Whichever lines of the entries hold the word "function" should be identified and copied.

Rendered images with source text
[Start of section]

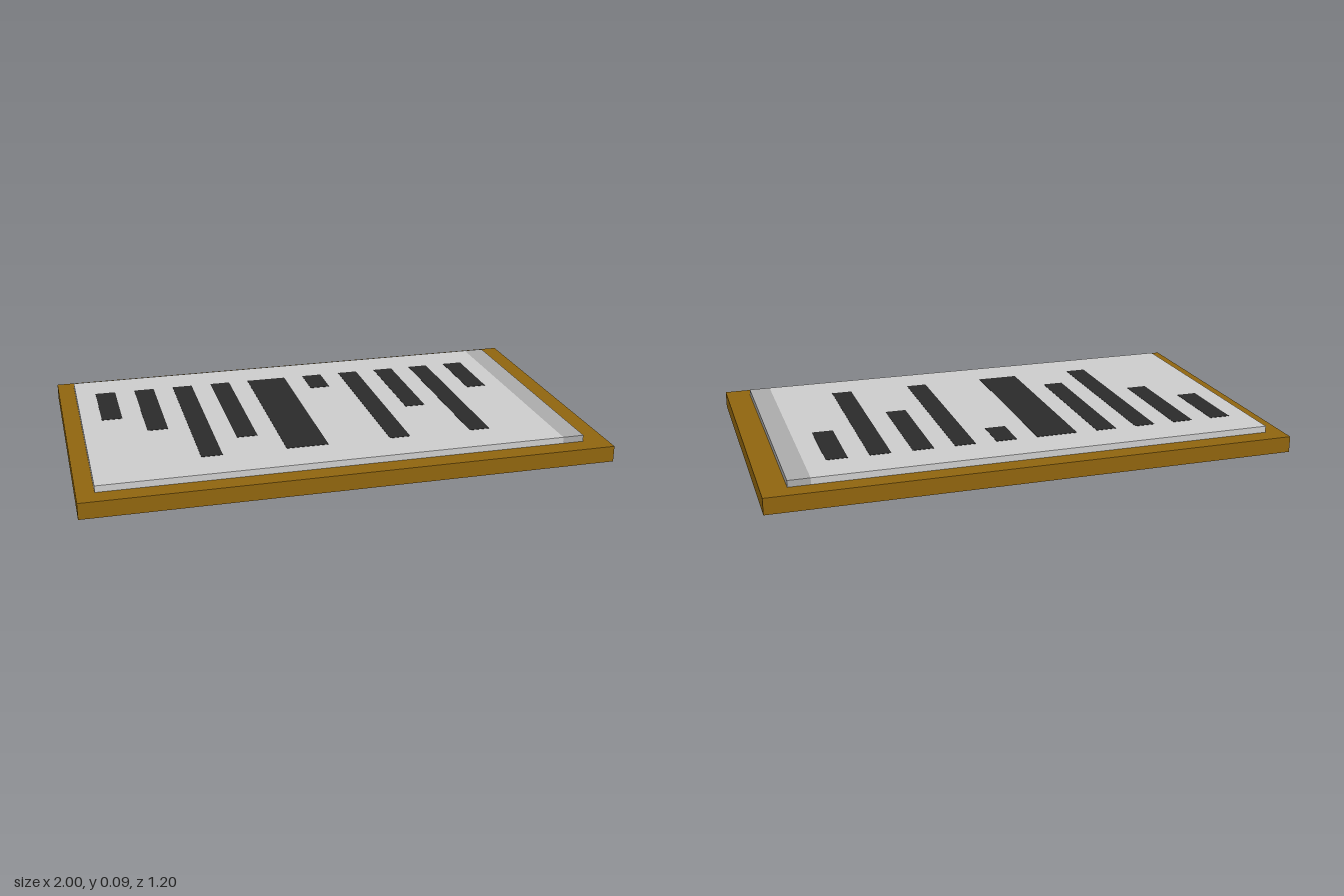
import * as THREE from 'three';

export function createModel() {
  const group = new THREE.Group();
  const material = (color) => new THREE.MeshStandardMaterial({ color });
  const wood = material(0x8f640e);
  const panel = material(0xcccccc);
  const edge = material(0xaaaaaa);
  const dark = material(0x2a2a2a);

  // Box given by its minimum and maximum along each axis
  function box(name, mat, [x0, x1], [y0, y1], [z0, z1]) {
    const mesh = new THREE.Mesh(new THREE.BoxGeometry(x1 - x0, y1 - y0, z1 - z0), mat);
    mesh.position.set((x0 + x1) / 2, (y0 + y1) / 2, (z0 + z1) / 2);
    mesh.name = name;
    group.add(mesh);
  }

  // Wooden backing board
  box('backingBoard', wood, [-1, 1], [0, 0.062], [-0.6, 0.6]);

  // Raised panel with a darker strip along one end
  const panelY = [0.062, 0.087];
  const panelZ = [-0.528, 0.526];
  box('panel', panel, [-0.934, 0.824], panelY, panelZ);
  box('endStrip', edge, [0.824, 0.906], panelY, panelZ);

  // Dark bars, aligned at the back: centre x, length, width
  const bars = [
    [-0.815, 0.3], [-0.655, 0.45], [-0.495, 0.75], [-0.335, 0.6], [-0.135, 0.75, 0.16],
    [0.065, 0.15], [0.225, 0.75], [0.385, 0.45], [0.545, 0.75], [0.705, 0.3],
  ];
  bars.forEach(([x, length, width = 0.08], i) => {
    box(`bar${i + 1}`, dark, [x - width / 2, x + width / 2], [0.086, 0.088], [-0.378, -0.378 + length]);
  });

  return group;
}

[End of section]

**SOLUTION FOR THIS PROBLEM:**
export function createModel() {
  function box(name, mat, [x0, x1], [y0, y1], [z0, z1]) {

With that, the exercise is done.